== Task to complete ==
Look through the records that follow. Copy every line containing the word "bmesh".

== Data extract ==
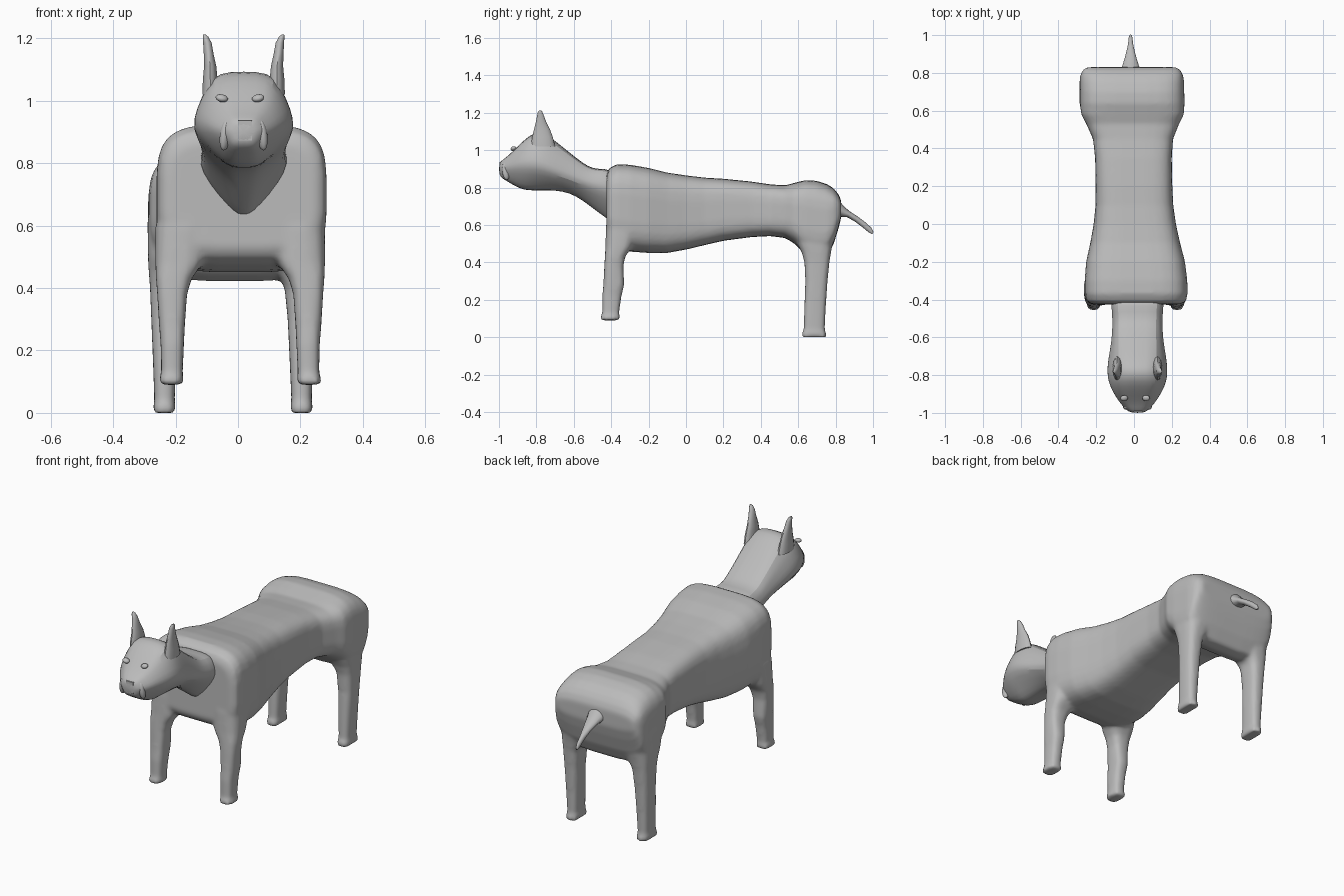
import bpy, bmesh, math
from mathutils import Vector

grey = bpy.data.materials.new("plain grey")
grey.diffuse_color = (0.5, 0.5, 0.5, 1)


def loft(name, rings):
    """Skin a list of equal-length closed rings and cap both ends."""
    bm = bmesh.new()
    vs = [[bm.verts.new(p) for p in r] for r in rings]
    n = len(vs[0])
    for a, b in zip(vs, vs[1:]):
        for i in range(n):
            j = (i + 1) % n
            bm.faces.new((a[i], a[j], b[j], b[i]))
    bm.faces.new(vs[0])
    bm.faces.new(vs[-1])
    bmesh.ops.recalc_face_normals(bm, faces=bm.faces)
    me = bpy.data.meshes.new(name)
    bm.to_mesh(me)
    bm.free()
    ob = bpy.data.objects.new(name, me)
    bpy.context.collection.objects.link(ob)
    me.materials.append(grey)
    return ob


def select(obs):
    bpy.ops.object.select_all(action='DESELECT')
    for o in obs:
        o.select_set(True)
    bpy.context.view_layer.objects.active = obs[0]


def superellipse(a, b, n, count=32):
    pts = []
    for i in range(count):
        t = 2 * math.pi * (i + 0.5) / count
        c, s = math.cos(t), math.sin(t)
        pts.append((a * math.copysign(abs(c) ** (2 / n), c),
                    b * math.copysign(abs(s) ** (2 / n), s)))
    return pts


# torso: y, top, bottom, half width
torso = [(-0.425, 0.87, 0.53, 0.235), (-0.41, 0.905, 0.50, 0.262), (-0.37, 0.925, 0.475, 0.272),
         (-0.30, 0.922, 0.457, 0.272), (-0.20, 0.905, 0.45, 0.262), (-0.10, 0.88, 0.45, 0.238),
         (0.0, 0.865, 0.468, 0.218), (0.1, 0.853, 0.492, 0.206), (0.2, 0.847, 0.515, 0.203),
         (0.35, 0.832, 0.535, 0.203), (0.45, 0.817, 0.54, 0.212), (0.53, 0.812, 0.53, 0.246),
         (0.58, 0.825, 0.50, 0.272), (0.64, 0.84, 0.44, 0.277), (0.70, 0.836, 0.42, 0.277),
         (0.755, 0.818, 0.43, 0.277), (0.79, 0.795, 0.50, 0.272), (0.815, 0.765, 0.58, 0.258),
         (0.83, 0.73, 0.64, 0.235)]
rings = []
for y, top, bot, w in torso:
    cx = 0.013 - 0.026 * (y + 0.42) / 1.24
    rings.append([(cx + x, y, (top + bot) / 2 + z)
                  for x, z in superellipse(w, (top - bot) / 2, 4)])
body = loft("body", rings)

# legs: z, x inner, x outer (from leg-pair middle), y front, y back
front_leg = [(0.09, 0.182, 0.26, -0.458, -0.353), (0.105, 0.182, 0.26, -0.458, -0.353),
             (0.13, 0.184, 0.253, -0.448, -0.358), (0.22, 0.18, 0.255, -0.448, -0.345),
             (0.28, 0.177, 0.26, -0.442, -0.33), (0.38, 0.17, 0.266, -0.437, -0.335),
             (0.43, 0.155, 0.27, -0.434, -0.325), (0.48, 0.12, 0.272, -0.431, -0.29),
             (0.60, 0.10, 0.272, -0.428, -0.25)]
back_leg = [(0.0, 0.183, 0.256, 0.618, 0.75), (0.018, 0.183, 0.256, 0.618, 0.75),
            (0.04, 0.187, 0.252, 0.629, 0.742), (0.15, 0.182, 0.256, 0.632, 0.747),
            (0.30, 0.175, 0.262, 0.638, 0.757), (0.40, 0.165, 0.266, 0.633, 0.767),
            (0.45, 0.14, 0.27, 0.62, 0.775), (0.50, 0.11, 0.273, 0.595, 0.785),
            (0.62, 0.10, 0.275, 0.57, 0.80)]
legs = []
for name, table, cx in (("front_leg", front_leg, 0.007), ("back_leg", back_leg, -0.016)):
    for s in (-1, 1):
        rings = []
        for z, xi, xo, y0, y1 in table:
            rings.append([(cx + s * (xi + xo) / 2 + x, (y0 + y1) / 2 + y, z)
                          for x, y in superellipse((xo - xi) / 2, (y1 - y0) / 2, 3, 20)])
        legs.append(loft(name, rings))

# blend torso and legs into one skin
select([body] + legs)
bpy.ops.object.join()
m = body.modifiers.new("blend", 'REMESH')
m.mode = 'VOXEL'
m.voxel_size = 0.011
m.use_smooth_shade = True
m = body.modifiers.new("soften", 'SMOOTH')
m.factor, m.iterations = 0.5, 5

# head and neck: y, top, widest z, bottom, top half width, half width, bottom half width
head = [(-0.38, 0.89, 0.80, 0.60, 0.11, 0.145, 0.02), (-0.43, 0.90, 0.81, 0.64, 0.11, 0.14, 0.03),
        (-0.50, 0.90, 0.82, 0.69, 0.105, 0.135, 0.035), (-0.55, 0.93, 0.835, 0.73, 0.105, 0.135, 0.04),
        (-0.62, 0.985, 0.86, 0.772, 0.105, 0.14, 0.045), (-0.70, 1.05, 0.89, 0.785, 0.105, 0.155, 0.05),
        (-0.76, 1.095, 0.915, 0.785, 0.10, 0.163, 0.05), (-0.81, 1.095, 0.93, 0.785, 0.098, 0.162, 0.05),
        (-0.86, 1.06, 0.93, 0.785, 0.095, 0.148, 0.05), (-0.91, 1.01, 0.925, 0.805, 0.08, 0.12, 0.045),
        (-0.95, 0.97, 0.91, 0.83, 0.058, 0.092, 0.042), (-0.985, 0.945, 0.905, 0.85, 0.04, 0.06, 0.035),
        (-1.0, 0.93, 0.90, 0.87, 0.025, 0.035, 0.025)]
hx = 0.018
rings = []
for y, t, m_, b, tw, w, bw in head:
    half = [(tw * 0.5, t), (tw, t - 0.08 * (t - m_)), (tw + 0.6 * (w - tw), m_ + 0.5 * (t - m_)),
            (w, m_ + 0.1 * (t - m_)), (w * 0.97, m_ - 0.2 * (m_ - b)),
            (bw + 0.5 * (w - bw), b + 0.37 * (m_ - b)), (bw, b + 0.03 * (m_ - b)), (bw * 0.4, b)]
    rings.append([(hx + x, y, z) for x, z in half] + [(hx - x, y, z) for x, z in reversed(half)])
head_ob = loft("head_and_neck", rings)
sub = head_ob.modifiers.new("round", 'SUBSURF')
sub.levels = sub.render_levels = 1


def ball(name, loc, size, rot):
    bpy.ops.mesh.primitive_uv_sphere_add(segments=16, ring_count=10, radius=1, location=loc, rotation=rot)
    ob = bpy.context.object
    ob.name = name
    ob.scale = size
    ob.data.materials.append(grey)
    return ob


smooth = [head_ob]
ear = [(1.02, 0.105, 0.028, -0.765, 0.065), (1.07, 0.107, 0.024, -0.767, 0.055),
       (1.11, 0.107, 0.020, -0.77, 0.043), (1.15, 0.112, 0.016, -0.775, 0.028),
       (1.185, 0.116, 0.014, -0.778, 0.018), (1.205, 0.122, 0.009, -0.78, 0.012),
       (1.212, 0.126, 0.004, -0.78, 0.005)]
for s in (-1, 1):
    # ear: z, x, half width, y, half depth
    smooth.append(loft("ear", [[(hx + s * x + u, y + v, z) for u, v in superellipse(a, b, 2, 14)]
                               for z, x, a, y, b in ear]))
    smooth.append(ball("eye", (hx - 0.012 + s * 0.058, -0.922, 1.008), (0.02, 0.016, 0.012),
                       (0.3, s * -0.2, 0)))
    smooth.append(ball("nostril_ridge", (hx + s * 0.058, -0.962, 0.89), (0.017, 0.022, 0.05),
                       (0, s * -0.15, s * 0.5)))

# tail: y, z, half width, half thickness
tail = [(0.80, 0.68, 0.06, 0.045), (0.835, 0.67, 0.045, 0.026), (0.87, 0.656, 0.034, 0.015),
        (0.91, 0.632, 0.023, 0.014), (0.95, 0.602, 0.014, 0.014), (0.985, 0.572, 0.010, 0.013),
        (1.0, 0.556, 0.005, 0.005)]
smooth.append(loft("tail", [[(-0.018 + u, y + 0.5 * v, z + v) for u, v in superellipse(a, b, 2, 14)]
                            for y, z, a, b in tail]))

# nose block
bpy.ops.mesh.primitive_cube_add(size=1, location=(hx + 0.004, -0.972, 0.905))
nose = bpy.context.object
nose.name = "nose"
nose.scale = (0.045, 0.05, 0.065)
nose.data.materials.append(grey)
bev = nose.modifiers.new("round", 'BEVEL')
bev.width = 0.008

select(smooth)
bpy.ops.object.shade_smooth_by_angle(angle=math.radians(40))
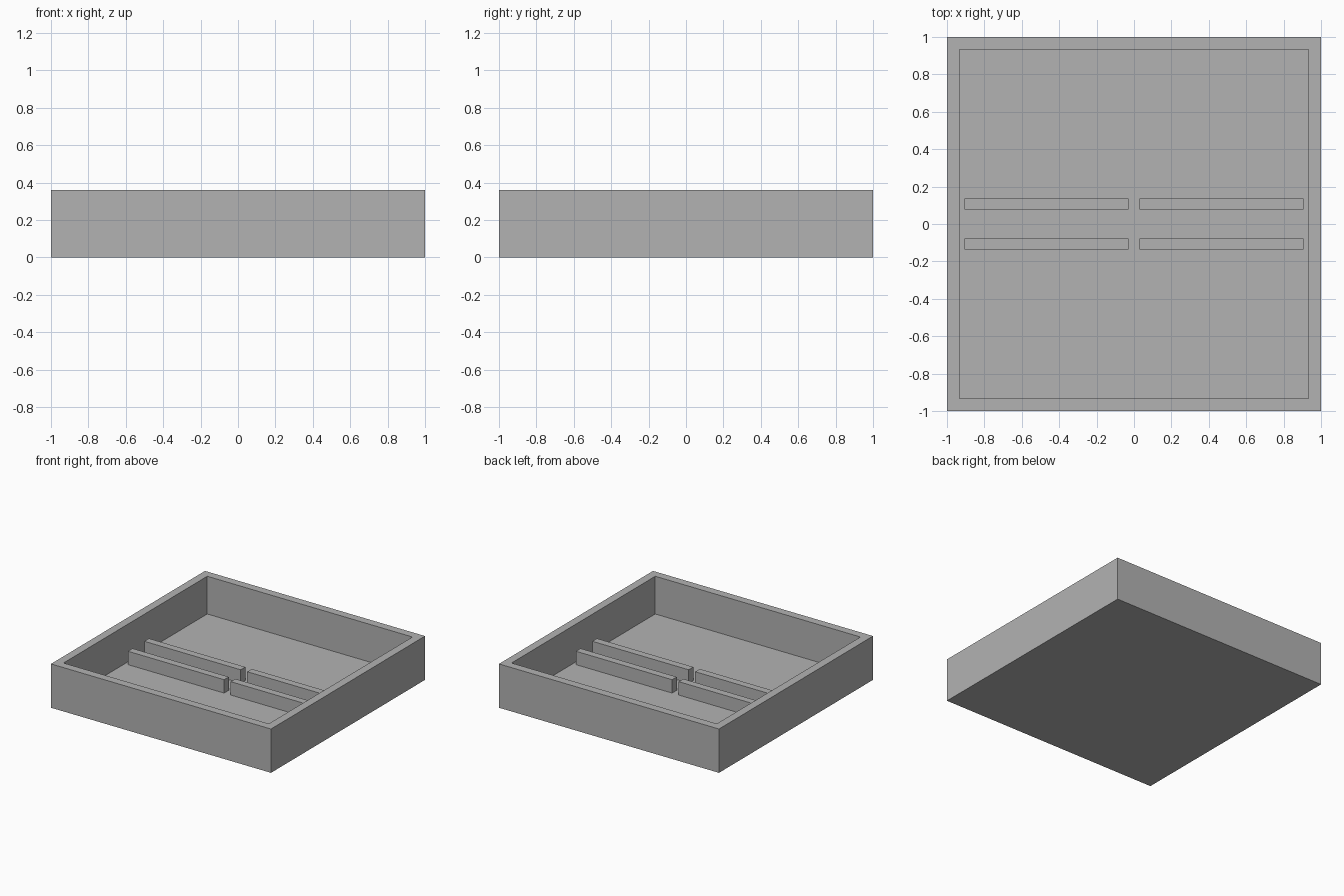
import bpy
import bmesh

cube = bpy.data.objects.get("Cube")
if cube:
    bpy.data.objects.remove(cube, do_unlink=True)

HALF, INNER = 1.0, 0.905
HEIGHT, FLOOR, RIB_TOP = 0.36, 0.05, 0.16

grey = bpy.data.materials.new("plain grey")
grey.use_nodes = True
colour = (0.45, 0.45, 0.45, 1)
grey.diffuse_color = colour
grey.node_tree.nodes["Principled BSDF"].inputs["Base Color"].default_value = colour


def add_box(bm, low, high):
    """Add an axis-aligned box and return its top face."""
    verts = bmesh.ops.create_cube(bm, size=1)["verts"]
    for v in verts:
        v.co = [lo if c < 0 else hi for c, lo, hi in zip(v.co, low, high)]
    return max({f for v in verts for f in v.link_faces},
               key=lambda f: f.calc_center_median().z)


def finish(bm, name):
    mesh = bpy.data.meshes.new(name)
    bm.normal_update()
    bm.to_mesh(mesh)
    bm.free()
    mesh.materials.append(grey)
    obj = bpy.data.objects.new(name, mesh)
    bpy.context.collection.objects.link(obj)
    return obj


# Open tray: inset the top of a block and push it down to the floor
bm = bmesh.new()
top = add_box(bm, (-HALF, -HALF, 0), (HALF, HALF, HEIGHT))
bm.normal_update()
bmesh.ops.inset_region(bm, faces=[top], thickness=HALF - INNER)
pocket = bmesh.ops.extrude_discrete_faces(bm, faces=[top])["faces"][0]
for v in pocket.verts:
    v.co.z = FLOOR
finish(bm, "tray")

# Four low divider ribs, leaving a gap in the middle
for side, sx in (("left", 1), ("right", -1)):
    for end, sy in (("front", -1), ("back", 1)):
        xs = sorted((sx * 0.03, sx * INNER))
        ys = sorted((sy * 0.077, sy * 0.137))
        bm = bmesh.new()
        add_box(bm, (xs[0], ys[0], FLOOR), (xs[1], ys[1], RIB_TOP))
        finish(bm, f"{end}_{side}_rib")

== Answer to this problem ==
import bpy, bmesh, math
    bm = bmesh.new()
    bmesh.ops.recalc_face_normals(bm, faces=bm.faces)
import bmesh
    verts = bmesh.ops.create_cube(bm, size=1)["verts"]
bm = bmesh.new()
bmesh.ops.inset_region(bm, faces=[top], thickness=HALF - INNER)
pocket = bmesh.ops.extrude_discrete_faces(bm, faces=[top])["faces"][0]
        bm = bmesh.new()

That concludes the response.